Books are all so unique. This inalienable fact never ceases to impress and surprise me. Even books from a run of production of thousands of copies, after a few decades, all develop their own personalities. Perhaps because I am a conservator in private practice, or perhaps because it is just in my stubborn nature, I look at every repair project as a complete individual. In some ways I occupy a netherworld between conservation and restoration: all of my repairs must be sound functionally, but I do dip into making a book look good, perhaps more than a strict conservator would. Most of my clients are private collectors, and I just have this notion that if a book looks good, its caretakers will be more friendly to it. So even though I don’t have any background in studio art, I’ve tried to integrate artistic techniques into my work. One of these techniques I’ve had to teach myself is about color. There are technical manuals about color, and there are intuitive ways one can match color, and I’ve explored a little of both. Sometimes this takes a special eye. One of my students from my recent class in Alaska is a painter. Her color mixing palette blew my mind!

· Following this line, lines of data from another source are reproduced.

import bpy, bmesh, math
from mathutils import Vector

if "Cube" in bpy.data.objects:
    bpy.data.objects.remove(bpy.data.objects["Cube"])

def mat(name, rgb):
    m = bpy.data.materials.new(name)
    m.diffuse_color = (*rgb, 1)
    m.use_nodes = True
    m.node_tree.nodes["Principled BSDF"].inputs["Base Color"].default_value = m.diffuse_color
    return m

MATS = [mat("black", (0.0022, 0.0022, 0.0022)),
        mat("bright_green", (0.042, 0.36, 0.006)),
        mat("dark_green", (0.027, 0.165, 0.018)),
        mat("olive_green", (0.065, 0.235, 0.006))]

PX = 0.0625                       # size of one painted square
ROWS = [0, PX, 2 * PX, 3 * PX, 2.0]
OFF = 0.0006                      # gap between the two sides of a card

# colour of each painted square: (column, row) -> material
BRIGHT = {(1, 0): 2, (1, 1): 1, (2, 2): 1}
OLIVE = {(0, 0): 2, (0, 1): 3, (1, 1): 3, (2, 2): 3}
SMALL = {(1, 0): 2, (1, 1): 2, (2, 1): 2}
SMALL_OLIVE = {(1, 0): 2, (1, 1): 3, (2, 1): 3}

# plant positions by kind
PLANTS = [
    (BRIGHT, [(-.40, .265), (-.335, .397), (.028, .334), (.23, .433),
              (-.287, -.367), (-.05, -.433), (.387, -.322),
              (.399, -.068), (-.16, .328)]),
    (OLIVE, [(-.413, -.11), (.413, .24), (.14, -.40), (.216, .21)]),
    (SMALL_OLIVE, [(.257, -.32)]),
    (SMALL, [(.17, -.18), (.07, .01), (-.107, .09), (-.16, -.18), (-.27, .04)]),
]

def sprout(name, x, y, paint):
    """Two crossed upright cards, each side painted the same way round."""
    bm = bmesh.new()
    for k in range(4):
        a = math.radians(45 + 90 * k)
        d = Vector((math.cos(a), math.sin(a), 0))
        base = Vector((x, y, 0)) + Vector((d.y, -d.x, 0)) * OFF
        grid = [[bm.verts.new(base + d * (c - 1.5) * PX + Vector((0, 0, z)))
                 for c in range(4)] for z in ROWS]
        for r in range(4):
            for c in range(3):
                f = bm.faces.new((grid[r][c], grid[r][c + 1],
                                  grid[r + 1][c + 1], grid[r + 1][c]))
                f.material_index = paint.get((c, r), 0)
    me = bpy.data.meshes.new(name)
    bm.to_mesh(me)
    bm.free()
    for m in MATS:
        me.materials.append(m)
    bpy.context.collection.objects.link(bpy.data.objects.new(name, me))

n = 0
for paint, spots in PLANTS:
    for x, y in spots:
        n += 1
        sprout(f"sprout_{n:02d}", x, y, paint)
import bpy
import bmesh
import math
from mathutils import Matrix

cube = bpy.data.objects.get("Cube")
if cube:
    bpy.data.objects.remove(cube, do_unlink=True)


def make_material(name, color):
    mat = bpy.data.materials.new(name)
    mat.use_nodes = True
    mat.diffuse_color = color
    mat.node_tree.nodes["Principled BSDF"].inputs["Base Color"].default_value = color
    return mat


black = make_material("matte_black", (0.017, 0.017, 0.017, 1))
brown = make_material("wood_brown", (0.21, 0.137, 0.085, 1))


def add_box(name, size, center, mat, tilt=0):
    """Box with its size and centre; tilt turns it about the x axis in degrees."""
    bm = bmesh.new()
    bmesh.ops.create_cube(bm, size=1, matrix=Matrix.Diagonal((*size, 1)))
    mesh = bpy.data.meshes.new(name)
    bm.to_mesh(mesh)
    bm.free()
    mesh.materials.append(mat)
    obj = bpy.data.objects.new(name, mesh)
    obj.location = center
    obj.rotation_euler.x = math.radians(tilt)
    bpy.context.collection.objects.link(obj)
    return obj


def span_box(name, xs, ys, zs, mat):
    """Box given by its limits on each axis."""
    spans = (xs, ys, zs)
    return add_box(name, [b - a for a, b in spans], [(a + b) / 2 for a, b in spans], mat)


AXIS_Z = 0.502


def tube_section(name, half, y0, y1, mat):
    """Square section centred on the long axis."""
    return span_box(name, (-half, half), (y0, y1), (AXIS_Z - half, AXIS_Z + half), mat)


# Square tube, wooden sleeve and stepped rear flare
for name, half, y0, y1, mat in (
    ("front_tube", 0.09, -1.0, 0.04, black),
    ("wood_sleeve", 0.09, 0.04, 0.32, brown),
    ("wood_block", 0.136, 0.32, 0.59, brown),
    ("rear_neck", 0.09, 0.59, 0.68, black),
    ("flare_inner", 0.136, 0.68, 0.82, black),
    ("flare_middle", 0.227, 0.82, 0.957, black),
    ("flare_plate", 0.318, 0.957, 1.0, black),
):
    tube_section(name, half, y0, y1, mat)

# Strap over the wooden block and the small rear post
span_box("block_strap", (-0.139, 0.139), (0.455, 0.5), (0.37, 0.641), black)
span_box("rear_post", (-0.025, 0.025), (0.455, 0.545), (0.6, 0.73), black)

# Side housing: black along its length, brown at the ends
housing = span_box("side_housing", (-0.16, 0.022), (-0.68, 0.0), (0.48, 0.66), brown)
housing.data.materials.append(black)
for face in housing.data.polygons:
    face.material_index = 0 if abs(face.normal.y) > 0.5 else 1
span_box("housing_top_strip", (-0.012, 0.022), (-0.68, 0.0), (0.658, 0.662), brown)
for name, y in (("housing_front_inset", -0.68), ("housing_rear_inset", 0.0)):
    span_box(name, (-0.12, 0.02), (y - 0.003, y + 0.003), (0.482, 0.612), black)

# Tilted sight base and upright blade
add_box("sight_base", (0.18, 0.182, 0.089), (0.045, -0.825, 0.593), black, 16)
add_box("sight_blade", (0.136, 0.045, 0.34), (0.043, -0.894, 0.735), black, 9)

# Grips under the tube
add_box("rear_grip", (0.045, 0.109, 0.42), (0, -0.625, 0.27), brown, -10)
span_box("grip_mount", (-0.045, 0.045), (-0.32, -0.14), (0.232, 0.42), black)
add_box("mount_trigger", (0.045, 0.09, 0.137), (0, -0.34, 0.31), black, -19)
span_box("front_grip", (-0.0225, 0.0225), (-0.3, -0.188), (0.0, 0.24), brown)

Color matching for book repair takes more than just a good understanding of color. You need to be able to see the color of the book for what it really is, and more often than not, that color is brown. Over the years since I’ve been doing cloth rebacks, I’ve done a lot of color mixing, and one thing I can say about the process with certainty is that all books turn brown over time. Some get dirty, some fade, but whatever the cause, it seems I go through a stunning amount of raw umber acrylic. I describe this color to my students as the color of dirt. The thing about color matching, though, is I find I still have a strong tendency to see the color of an old book as what it once was. So I start out by picking blues, or reds, or greens… Time and time again I find that the actual match is only about ten percent of that color, whatever it may be, and 90 percent brown. One might take this as a cause for disappointment or dismay to find that the book is now discolored, as one might say. Or perhaps I should try not to be so optimistic! Toss out those rose colored glasses… here is a shot of some color matching tests I did for a leather book recently. I find that leather books are the hardest to match, since I don’t have that initial starting point of a color such as red, blue, or what have you. And quite often, the cover and spine of a leather book will contain all of the colors in the sample piece below! So then it becomes a matter of choosing the best color for the base, then stippling on additional colors. I try not to let things like this set the work back too much timewise, but with experience, they can be accomplished somewhat more efficiently.
In any case, I sort of enjoy the reminder that the book is more brown than I perceive it to be. I like the fact that I initially see it as it once was, but I also enjoy matching the color to acknowledge what it is right now. One of many life lessons learned through bookbinding… Contemplating the future of the repair as I always do, I have to acknowledge as well that the new acrylics will not likely age at the same rate as the book’s original dye. Will they both turn more brown together, I wonder?
One last thing! I was interviewed by Robert Hannon when I visited Alaska last June to teach there. He produces an excellent and insightful radio program called Northern Soundings. If you listen to podcasts, he posts his shows in podcast form, and the interview with me is here. Give it a listen, and enjoy all his other programs, too! I forgot to mention in my last post about some of the cool gifts my students gave me. Thank you!